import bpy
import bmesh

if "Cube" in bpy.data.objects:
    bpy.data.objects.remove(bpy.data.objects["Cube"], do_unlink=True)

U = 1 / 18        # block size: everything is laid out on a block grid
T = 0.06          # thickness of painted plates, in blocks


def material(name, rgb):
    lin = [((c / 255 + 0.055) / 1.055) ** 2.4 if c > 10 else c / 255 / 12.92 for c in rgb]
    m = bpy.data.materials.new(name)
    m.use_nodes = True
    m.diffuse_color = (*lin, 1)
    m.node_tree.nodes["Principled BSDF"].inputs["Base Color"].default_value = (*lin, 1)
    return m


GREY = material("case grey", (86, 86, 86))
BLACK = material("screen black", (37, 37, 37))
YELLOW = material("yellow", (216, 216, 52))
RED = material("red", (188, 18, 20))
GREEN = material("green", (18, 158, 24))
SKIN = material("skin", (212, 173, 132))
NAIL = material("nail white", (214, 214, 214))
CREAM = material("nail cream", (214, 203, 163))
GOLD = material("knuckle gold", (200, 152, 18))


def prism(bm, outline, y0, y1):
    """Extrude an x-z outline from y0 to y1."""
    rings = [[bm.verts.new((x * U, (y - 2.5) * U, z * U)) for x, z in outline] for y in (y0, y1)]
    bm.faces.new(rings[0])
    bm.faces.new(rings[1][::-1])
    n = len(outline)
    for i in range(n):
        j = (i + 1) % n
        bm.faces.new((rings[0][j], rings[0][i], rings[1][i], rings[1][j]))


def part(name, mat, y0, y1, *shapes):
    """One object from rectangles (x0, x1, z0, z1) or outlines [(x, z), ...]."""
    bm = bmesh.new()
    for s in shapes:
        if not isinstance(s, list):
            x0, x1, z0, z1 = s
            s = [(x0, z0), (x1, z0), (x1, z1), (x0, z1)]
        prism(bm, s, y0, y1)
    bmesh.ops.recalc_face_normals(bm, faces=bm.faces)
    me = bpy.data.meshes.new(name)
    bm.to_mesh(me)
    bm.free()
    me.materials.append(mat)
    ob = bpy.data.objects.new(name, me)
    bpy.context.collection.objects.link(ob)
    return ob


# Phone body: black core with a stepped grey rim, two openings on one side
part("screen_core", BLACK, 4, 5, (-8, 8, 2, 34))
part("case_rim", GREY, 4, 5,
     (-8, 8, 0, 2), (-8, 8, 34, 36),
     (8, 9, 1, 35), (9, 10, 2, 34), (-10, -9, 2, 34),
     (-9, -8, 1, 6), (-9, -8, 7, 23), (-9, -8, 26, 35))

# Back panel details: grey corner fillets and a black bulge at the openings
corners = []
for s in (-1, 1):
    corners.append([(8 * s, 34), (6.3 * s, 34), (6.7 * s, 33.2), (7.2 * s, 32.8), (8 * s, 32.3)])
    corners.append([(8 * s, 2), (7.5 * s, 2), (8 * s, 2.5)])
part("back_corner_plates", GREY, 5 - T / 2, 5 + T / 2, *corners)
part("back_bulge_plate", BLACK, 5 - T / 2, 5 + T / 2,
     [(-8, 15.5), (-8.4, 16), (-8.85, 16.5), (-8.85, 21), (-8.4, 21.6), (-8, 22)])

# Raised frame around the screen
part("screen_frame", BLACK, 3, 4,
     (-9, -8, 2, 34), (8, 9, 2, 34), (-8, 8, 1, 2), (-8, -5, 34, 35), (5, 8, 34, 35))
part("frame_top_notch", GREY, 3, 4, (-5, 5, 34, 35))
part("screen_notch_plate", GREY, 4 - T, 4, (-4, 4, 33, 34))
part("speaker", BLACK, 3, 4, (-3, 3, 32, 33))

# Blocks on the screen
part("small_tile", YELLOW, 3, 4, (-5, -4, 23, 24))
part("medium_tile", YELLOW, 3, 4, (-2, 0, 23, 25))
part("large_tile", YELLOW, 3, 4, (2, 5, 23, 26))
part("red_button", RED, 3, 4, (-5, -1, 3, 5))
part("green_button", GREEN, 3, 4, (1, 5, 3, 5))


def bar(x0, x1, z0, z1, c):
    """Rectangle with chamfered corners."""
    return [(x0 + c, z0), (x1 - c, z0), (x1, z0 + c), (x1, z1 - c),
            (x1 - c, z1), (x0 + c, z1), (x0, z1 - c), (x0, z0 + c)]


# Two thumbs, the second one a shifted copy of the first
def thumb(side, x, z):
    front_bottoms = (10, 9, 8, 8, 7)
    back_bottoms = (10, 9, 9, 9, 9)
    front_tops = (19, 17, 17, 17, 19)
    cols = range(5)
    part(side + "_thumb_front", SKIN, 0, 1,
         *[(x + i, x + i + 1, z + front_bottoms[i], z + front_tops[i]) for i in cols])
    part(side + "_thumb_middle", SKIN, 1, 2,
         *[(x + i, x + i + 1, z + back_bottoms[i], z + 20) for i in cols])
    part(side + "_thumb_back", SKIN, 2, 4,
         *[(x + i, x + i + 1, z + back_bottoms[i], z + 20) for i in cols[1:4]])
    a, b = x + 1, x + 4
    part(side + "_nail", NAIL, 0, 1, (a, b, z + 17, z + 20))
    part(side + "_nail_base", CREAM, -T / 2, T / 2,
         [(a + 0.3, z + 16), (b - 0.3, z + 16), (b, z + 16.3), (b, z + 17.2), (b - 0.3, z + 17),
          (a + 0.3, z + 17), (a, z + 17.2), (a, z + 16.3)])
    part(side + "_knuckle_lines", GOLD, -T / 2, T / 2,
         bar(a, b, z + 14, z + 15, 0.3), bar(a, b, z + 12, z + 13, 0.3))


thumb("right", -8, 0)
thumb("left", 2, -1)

_ _ _ _ _ _ _

- Task objective -
Write out every line of the data again, exactly as it reads.

- Result -
import bpy
import bmesh

if "Cube" in bpy.data.objects:
    bpy.data.objects.remove(bpy.data.objects["Cube"], do_unlink=True)

U = 1 / 18        # block size: everything is laid out on a block grid
T = 0.06          # thickness of painted plates, in blocks


def material(name, rgb):
    lin = [((c / 255 + 0.055) / 1.055) ** 2.4 if c > 10 else c / 255 / 12.92 for c in rgb]
    m = bpy.data.materials.new(name)
    m.use_nodes = True
    m.diffuse_color = (*lin, 1)
    m.node_tree.nodes["Principled BSDF"].inputs["Base Color"].default_value = (*lin, 1)
    return m


GREY = material("case grey", (86, 86, 86))
BLACK = material("screen black", (37, 37, 37))
YELLOW = material("yellow", (216, 216, 52))
RED = material("red", (188, 18, 20))
GREEN = material("green", (18, 158, 24))
SKIN = material("skin", (212, 173, 132))
NAIL = material("nail white", (214, 214, 214))
CREAM = material("nail cream", (214, 203, 163))
GOLD = material("knuckle gold", (200, 152, 18))


def prism(bm, outline, y0, y1):
    """Extrude an x-z outline from y0 to y1."""
    rings = [[bm.verts.new((x * U, (y - 2.5) * U, z * U)) for x, z in outline] for y in (y0, y1)]
    bm.faces.new(rings[0])
    bm.faces.new(rings[1][::-1])
    n = len(outline)
    for i in range(n):
        j = (i + 1) % n
        bm.faces.new((rings[0][j], rings[0][i], rings[1][i], rings[1][j]))


def part(name, mat, y0, y1, *shapes):
    """One object from rectangles (x0, x1, z0, z1) or outlines [(x, z), ...]."""
    bm = bmesh.new()
    for s in shapes:
        if not isinstance(s, list):
            x0, x1, z0, z1 = s
            s = [(x0, z0), (x1, z0), (x1, z1), (x0, z1)]
        prism(bm, s, y0, y1)
    bmesh.ops.recalc_face_normals(bm, faces=bm.faces)
    me = bpy.data.meshes.new(name)
    bm.to_mesh(me)
    bm.free()
    me.materials.append(mat)
    ob = bpy.data.objects.new(name, me)
    bpy.context.collection.objects.link(ob)
    return ob


# Phone body: black core with a stepped grey rim, two openings on one side
part("screen_core", BLACK, 4, 5, (-8, 8, 2, 34))
part("case_rim", GREY, 4, 5,
     (-8, 8, 0, 2), (-8, 8, 34, 36),
     (8, 9, 1, 35), (9, 10, 2, 34), (-10, -9, 2, 34),
     (-9, -8, 1, 6), (-9, -8, 7, 23), (-9, -8, 26, 35))

# Back panel details: grey corner fillets and a black bulge at the openings
corners = []
for s in (-1, 1):
    corners.append([(8 * s, 34), (6.3 * s, 34), (6.7 * s, 33.2), (7.2 * s, 32.8), (8 * s, 32.3)])
    corners.append([(8 * s, 2), (7.5 * s, 2), (8 * s, 2.5)])
part("back_corner_plates", GREY, 5 - T / 2, 5 + T / 2, *corners)
part("back_bulge_plate", BLACK, 5 - T / 2, 5 + T / 2,
     [(-8, 15.5), (-8.4, 16), (-8.85, 16.5), (-8.85, 21), (-8.4, 21.6), (-8, 22)])

# Raised frame around the screen
part("screen_frame", BLACK, 3, 4,
     (-9, -8, 2, 34), (8, 9, 2, 34), (-8, 8, 1, 2), (-8, -5, 34, 35), (5, 8, 34, 35))
part("frame_top_notch", GREY, 3, 4, (-5, 5, 34, 35))
part("screen_notch_plate", GREY, 4 - T, 4, (-4, 4, 33, 34))
part("speaker", BLACK, 3, 4, (-3, 3, 32, 33))

# Blocks on the screen
part("small_tile", YELLOW, 3, 4, (-5, -4, 23, 24))
part("medium_tile", YELLOW, 3, 4, (-2, 0, 23, 25))
part("large_tile", YELLOW, 3, 4, (2, 5, 23, 26))
part("red_button", RED, 3, 4, (-5, -1, 3, 5))
part("green_button", GREEN, 3, 4, (1, 5, 3, 5))


def bar(x0, x1, z0, z1, c):
    """Rectangle with chamfered corners."""
    return [(x0 + c, z0), (x1 - c, z0), (x1, z0 + c), (x1, z1 - c),
            (x1 - c, z1), (x0 + c, z1), (x0, z1 - c), (x0, z0 + c)]


# Two thumbs, the second one a shifted copy of the first
def thumb(side, x, z):
    front_bottoms = (10, 9, 8, 8, 7)
    back_bottoms = (10, 9, 9, 9, 9)
    front_tops = (19, 17, 17, 17, 19)
    cols = range(5)
    part(side + "_thumb_front", SKIN, 0, 1,
         *[(x + i, x + i + 1, z + front_bottoms[i], z + front_tops[i]) for i in cols])
    part(side + "_thumb_middle", SKIN, 1, 2,
         *[(x + i, x + i + 1, z + back_bottoms[i], z + 20) for i in cols])
    part(side + "_thumb_back", SKIN, 2, 4,
         *[(x + i, x + i + 1, z + back_bottoms[i], z + 20) for i in cols[1:4]])
    a, b = x + 1, x + 4
    part(side + "_nail", NAIL, 0, 1, (a, b, z + 17, z + 20))
    part(side + "_nail_base", CREAM, -T / 2, T / 2,
         [(a + 0.3, z + 16), (b - 0.3, z + 16), (b, z + 16.3), (b, z + 17.2), (b - 0.3, z + 17),
          (a + 0.3, z + 17), (a, z + 17.2), (a, z + 16.3)])
    part(side + "_knuckle_lines", GOLD, -T / 2, T / 2,
         bar(a, b, z + 14, z + 15, 0.3), bar(a, b, z + 12, z + 13, 0.3))


thumb("right", -8, 0)
thumb("left", 2, -1)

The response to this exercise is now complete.